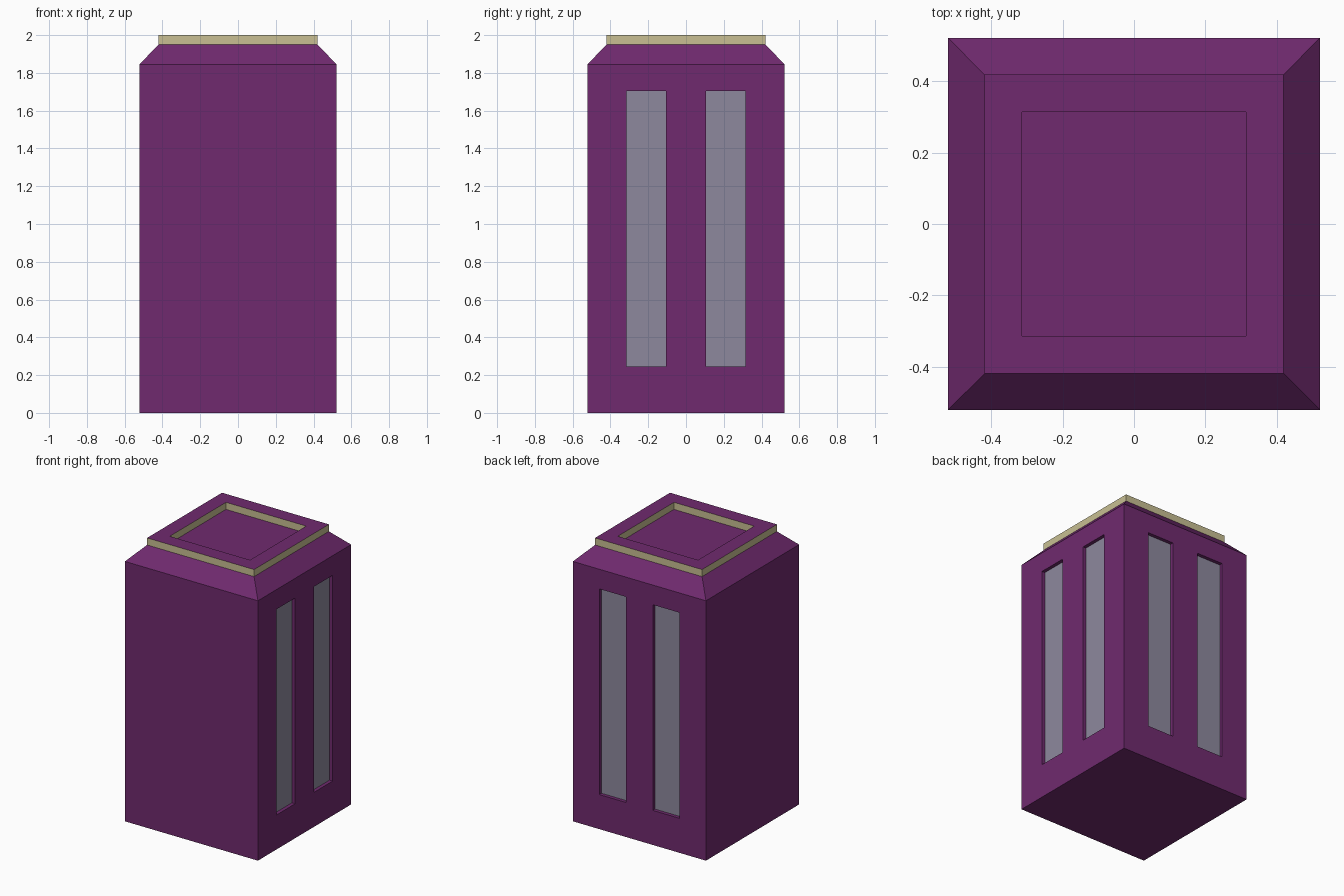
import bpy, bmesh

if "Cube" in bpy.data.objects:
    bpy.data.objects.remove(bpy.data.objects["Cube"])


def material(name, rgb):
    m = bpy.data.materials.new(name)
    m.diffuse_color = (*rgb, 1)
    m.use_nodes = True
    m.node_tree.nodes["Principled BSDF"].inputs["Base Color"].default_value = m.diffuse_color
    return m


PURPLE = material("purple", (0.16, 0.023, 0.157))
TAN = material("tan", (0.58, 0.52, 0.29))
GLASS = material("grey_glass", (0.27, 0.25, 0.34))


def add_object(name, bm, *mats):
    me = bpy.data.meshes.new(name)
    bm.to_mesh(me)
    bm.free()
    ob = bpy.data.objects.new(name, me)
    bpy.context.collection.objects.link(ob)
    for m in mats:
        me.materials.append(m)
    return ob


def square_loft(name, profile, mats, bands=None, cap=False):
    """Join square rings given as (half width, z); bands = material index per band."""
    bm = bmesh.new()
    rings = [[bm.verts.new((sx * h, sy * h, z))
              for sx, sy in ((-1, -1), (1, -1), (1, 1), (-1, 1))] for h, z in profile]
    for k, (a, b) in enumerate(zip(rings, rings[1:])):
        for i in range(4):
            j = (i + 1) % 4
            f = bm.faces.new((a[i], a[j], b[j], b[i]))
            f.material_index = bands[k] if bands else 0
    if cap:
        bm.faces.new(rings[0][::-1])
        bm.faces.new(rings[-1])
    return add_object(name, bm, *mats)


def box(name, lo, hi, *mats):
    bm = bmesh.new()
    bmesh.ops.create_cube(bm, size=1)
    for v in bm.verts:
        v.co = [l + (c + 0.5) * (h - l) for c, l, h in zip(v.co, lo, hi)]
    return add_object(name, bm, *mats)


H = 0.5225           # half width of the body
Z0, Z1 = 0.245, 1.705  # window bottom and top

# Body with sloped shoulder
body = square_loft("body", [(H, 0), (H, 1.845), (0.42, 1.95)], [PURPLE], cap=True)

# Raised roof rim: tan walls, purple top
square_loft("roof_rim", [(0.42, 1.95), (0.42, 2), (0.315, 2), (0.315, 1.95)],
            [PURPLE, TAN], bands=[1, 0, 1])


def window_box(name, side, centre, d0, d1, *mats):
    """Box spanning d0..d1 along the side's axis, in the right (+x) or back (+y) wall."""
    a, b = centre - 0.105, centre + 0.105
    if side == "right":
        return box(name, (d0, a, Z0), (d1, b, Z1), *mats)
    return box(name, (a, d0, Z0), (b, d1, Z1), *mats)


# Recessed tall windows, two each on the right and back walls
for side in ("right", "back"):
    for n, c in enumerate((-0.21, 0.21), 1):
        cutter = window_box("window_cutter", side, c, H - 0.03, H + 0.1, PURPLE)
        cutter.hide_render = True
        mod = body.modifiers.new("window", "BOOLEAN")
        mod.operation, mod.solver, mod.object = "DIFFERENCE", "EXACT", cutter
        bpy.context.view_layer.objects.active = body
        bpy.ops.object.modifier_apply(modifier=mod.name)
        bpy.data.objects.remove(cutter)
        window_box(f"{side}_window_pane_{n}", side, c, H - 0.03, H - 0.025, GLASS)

-----

◆ **WORK REQUEST**
Pull every line containing the word "data" out of the listing.

◆ **ANSWER SPACE**
if "Cube" in bpy.data.objects:
    bpy.data.objects.remove(bpy.data.objects["Cube"])
    m = bpy.data.materials.new(name)
    me = bpy.data.meshes.new(name)
    ob = bpy.data.objects.new(name, me)
        bpy.data.objects.remove(cutter)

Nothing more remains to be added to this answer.